**ACTIVITY:** Locate, in the data below, the line that contains "t = 2 * math.pi * i / N" and the line that contains "bmesh.ops.reverse_faces(bm, faces=bm.faces)"; reproduce exactly those two lines and every line between them, nothing more.

**RECORDS TO PROCESS:**
◆ ◆ ◆ ◆ ◆
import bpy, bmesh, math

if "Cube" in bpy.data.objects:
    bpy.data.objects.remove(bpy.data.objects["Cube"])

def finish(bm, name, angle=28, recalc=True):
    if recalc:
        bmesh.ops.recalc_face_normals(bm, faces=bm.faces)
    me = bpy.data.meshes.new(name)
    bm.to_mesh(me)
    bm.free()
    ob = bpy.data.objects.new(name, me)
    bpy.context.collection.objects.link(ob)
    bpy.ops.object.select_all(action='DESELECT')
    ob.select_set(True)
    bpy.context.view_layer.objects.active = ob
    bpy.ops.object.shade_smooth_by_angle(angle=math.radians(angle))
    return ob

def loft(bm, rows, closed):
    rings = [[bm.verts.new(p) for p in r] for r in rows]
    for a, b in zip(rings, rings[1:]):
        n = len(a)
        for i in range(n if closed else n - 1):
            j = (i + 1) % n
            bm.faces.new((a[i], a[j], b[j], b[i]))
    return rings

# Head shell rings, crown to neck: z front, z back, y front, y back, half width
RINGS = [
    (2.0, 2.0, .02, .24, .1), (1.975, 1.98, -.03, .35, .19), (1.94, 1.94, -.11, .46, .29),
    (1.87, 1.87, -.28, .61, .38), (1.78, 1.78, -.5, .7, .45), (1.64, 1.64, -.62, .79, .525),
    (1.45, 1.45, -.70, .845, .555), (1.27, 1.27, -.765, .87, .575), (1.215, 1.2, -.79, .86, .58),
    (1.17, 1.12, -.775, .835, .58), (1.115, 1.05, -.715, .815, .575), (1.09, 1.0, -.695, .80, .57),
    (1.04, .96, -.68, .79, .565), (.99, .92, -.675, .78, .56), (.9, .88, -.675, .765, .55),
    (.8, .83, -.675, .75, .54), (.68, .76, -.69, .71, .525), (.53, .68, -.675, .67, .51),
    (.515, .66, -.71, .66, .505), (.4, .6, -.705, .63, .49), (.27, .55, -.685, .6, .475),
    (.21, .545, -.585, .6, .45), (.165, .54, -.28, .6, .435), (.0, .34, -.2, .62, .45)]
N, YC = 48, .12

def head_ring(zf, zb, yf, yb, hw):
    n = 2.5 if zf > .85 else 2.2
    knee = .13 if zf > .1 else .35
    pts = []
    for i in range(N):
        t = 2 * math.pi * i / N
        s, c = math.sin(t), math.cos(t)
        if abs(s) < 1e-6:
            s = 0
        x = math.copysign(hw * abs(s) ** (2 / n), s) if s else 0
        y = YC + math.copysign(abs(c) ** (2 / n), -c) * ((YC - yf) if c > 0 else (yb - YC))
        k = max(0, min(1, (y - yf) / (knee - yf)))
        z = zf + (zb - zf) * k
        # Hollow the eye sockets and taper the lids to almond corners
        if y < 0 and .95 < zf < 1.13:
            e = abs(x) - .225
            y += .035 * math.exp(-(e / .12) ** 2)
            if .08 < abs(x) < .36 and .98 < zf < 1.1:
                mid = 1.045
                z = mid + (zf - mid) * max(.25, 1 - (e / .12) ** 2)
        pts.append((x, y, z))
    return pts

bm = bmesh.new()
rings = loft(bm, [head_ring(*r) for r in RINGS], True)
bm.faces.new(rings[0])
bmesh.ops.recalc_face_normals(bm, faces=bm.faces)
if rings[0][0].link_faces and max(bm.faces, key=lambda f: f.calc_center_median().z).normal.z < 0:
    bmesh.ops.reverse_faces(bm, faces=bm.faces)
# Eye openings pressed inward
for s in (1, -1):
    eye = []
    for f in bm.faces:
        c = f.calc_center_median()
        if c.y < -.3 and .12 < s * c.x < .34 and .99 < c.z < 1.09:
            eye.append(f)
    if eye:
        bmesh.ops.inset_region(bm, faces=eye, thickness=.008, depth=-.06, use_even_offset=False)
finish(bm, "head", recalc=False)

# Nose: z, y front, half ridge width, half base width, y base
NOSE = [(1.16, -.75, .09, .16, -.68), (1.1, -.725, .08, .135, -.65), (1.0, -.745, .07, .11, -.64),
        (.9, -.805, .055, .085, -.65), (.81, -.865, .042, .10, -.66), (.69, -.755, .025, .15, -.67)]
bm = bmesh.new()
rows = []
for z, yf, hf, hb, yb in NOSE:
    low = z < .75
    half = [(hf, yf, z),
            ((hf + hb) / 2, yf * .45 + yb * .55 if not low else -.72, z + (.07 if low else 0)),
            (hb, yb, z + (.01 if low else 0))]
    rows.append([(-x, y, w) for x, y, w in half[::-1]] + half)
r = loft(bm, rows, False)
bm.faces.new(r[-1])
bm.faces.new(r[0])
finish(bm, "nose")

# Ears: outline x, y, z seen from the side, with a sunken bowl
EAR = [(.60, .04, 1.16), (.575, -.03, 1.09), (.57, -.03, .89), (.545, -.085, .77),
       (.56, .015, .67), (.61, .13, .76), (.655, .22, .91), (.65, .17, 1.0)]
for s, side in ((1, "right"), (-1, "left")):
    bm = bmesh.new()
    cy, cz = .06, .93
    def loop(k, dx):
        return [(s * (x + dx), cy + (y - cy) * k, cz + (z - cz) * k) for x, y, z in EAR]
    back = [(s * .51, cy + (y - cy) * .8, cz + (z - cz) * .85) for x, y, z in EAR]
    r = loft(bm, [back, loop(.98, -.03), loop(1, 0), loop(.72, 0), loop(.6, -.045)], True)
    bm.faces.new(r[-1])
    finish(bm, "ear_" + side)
◆ ◆ ◆ ◆ ◆
**RESPONSE BOX:**
        t = 2 * math.pi * i / N
        s, c = math.sin(t), math.cos(t)
        if abs(s) < 1e-6:
            s = 0
        x = math.copysign(hw * abs(s) ** (2 / n), s) if s else 0
        y = YC + math.copysign(abs(c) ** (2 / n), -c) * ((YC - yf) if c > 0 else (yb - YC))
        k = max(0, min(1, (y - yf) / (knee - yf)))
        z = zf + (zb - zf) * k
        # Hollow the eye sockets and taper the lids to almond corners
        if y < 0 and .95 < zf < 1.13:
            e = abs(x) - .225
            y += .035 * math.exp(-(e / .12) ** 2)
            if .08 < abs(x) < .36 and .98 < zf < 1.1:
                mid = 1.045
                z = mid + (zf - mid) * max(.25, 1 - (e / .12) ** 2)
        pts.append((x, y, z))
    return pts

bm = bmesh.new()
rings = loft(bm, [head_ring(*r) for r in RINGS], True)
bm.faces.new(rings[0])
bmesh.ops.recalc_face_normals(bm, faces=bm.faces)
if rings[0][0].link_faces and max(bm.faces, key=lambda f: f.calc_center_median().z).normal.z < 0:
    bmesh.ops.reverse_faces(bm, faces=bm.faces)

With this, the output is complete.